Terrestrial biodiversity provides huge benefits to humanity, from food production and pollination, to nutrient cycling and carbon sequestration. While ecosystems have suffered from some devasting biodiversity losses, there is increasing political will to monitor and restore nature. However, current terrestrial biomonitoring fails to capture changes in species richness at sufficient taxonomic resolution, temporal regularity and spatial scale, and focuses primarily on charismatic animals. Moreover, an understanding of ecosystem health, resilience and interactions are not included in routine biomonitoring and we do not have a sense of how these properties dynamically change in response to restoration efforts.
We are exploring how to accelerate the development of biomonitoring using airborne environmental DNA (eDNA) technology. This is a novel application of eDNA techniques to terrestrial animals and plants, which has the potential to identify a broad suite of taxa, with increased spatial resolution arising from the broad distribution from public and private air quality samplers. This project will:
• Explore the diversity of taxa that can be detected using eDNA captured from the air using public and private air sampling instruments, and for selected taxa, map these onto data of species distributions collected with conventional techniques, identifying species of conservation concern and invasive species.
• Quantify the impacts of human activity levels on local species turnover by examining time series of airborne eDNA filters collected over the “Anthropause” driven by the implementation of COVID-19 lockdowns, during which human activity levels reduced.

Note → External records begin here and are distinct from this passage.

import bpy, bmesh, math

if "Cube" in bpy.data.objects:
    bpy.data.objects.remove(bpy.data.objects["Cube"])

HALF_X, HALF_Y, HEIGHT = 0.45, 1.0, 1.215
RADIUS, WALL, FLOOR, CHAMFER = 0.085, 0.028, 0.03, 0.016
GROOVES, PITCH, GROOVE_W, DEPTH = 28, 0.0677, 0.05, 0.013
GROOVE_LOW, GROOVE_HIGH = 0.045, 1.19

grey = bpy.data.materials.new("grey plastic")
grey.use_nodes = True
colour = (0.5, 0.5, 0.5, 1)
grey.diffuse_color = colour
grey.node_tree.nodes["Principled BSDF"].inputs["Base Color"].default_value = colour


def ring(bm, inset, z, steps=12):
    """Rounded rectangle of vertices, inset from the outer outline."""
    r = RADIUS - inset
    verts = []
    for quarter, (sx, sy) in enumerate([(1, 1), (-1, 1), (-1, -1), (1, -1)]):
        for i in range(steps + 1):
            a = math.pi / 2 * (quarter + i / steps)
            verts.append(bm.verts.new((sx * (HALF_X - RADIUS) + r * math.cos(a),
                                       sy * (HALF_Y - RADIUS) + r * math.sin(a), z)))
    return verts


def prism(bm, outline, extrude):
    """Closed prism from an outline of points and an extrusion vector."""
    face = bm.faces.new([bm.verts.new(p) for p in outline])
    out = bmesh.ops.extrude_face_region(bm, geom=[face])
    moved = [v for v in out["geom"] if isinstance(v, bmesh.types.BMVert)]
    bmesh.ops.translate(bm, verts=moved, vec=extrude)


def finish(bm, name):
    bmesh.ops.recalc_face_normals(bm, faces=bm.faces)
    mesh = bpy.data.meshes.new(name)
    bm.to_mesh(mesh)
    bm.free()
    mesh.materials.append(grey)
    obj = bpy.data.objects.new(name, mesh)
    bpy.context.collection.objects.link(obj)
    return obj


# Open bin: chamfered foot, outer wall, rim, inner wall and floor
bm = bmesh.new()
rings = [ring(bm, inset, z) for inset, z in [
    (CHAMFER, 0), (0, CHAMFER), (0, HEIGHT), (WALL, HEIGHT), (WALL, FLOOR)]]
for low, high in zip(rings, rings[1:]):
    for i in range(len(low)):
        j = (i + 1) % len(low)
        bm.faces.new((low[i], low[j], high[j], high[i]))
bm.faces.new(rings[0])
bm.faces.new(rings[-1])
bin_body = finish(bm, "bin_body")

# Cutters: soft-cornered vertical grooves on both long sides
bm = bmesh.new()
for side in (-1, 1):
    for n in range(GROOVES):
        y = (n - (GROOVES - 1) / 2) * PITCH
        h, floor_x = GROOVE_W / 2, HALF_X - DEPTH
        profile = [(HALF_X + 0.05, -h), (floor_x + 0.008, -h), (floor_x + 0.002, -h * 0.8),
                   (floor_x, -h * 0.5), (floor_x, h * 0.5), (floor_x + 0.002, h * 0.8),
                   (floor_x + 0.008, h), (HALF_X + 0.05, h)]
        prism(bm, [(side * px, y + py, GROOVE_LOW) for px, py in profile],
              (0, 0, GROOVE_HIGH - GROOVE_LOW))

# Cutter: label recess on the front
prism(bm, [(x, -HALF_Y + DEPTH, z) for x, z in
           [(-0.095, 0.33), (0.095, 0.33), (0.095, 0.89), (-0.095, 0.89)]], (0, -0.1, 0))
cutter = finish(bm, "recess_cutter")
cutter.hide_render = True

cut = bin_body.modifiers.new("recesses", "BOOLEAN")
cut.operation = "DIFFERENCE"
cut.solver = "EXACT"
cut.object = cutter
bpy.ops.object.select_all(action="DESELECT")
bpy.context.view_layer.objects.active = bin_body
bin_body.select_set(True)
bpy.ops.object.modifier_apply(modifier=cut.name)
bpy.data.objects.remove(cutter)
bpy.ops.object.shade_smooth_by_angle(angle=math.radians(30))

• Combine trait-based network approaches with airborne eDNA to explore the creation of ecological networks and assess ecosystem health using this new data source.
The PhD student will be trained in state-of-the-art molecular biodiversity analysis and will benefit from contact with non-academic collaborative partners.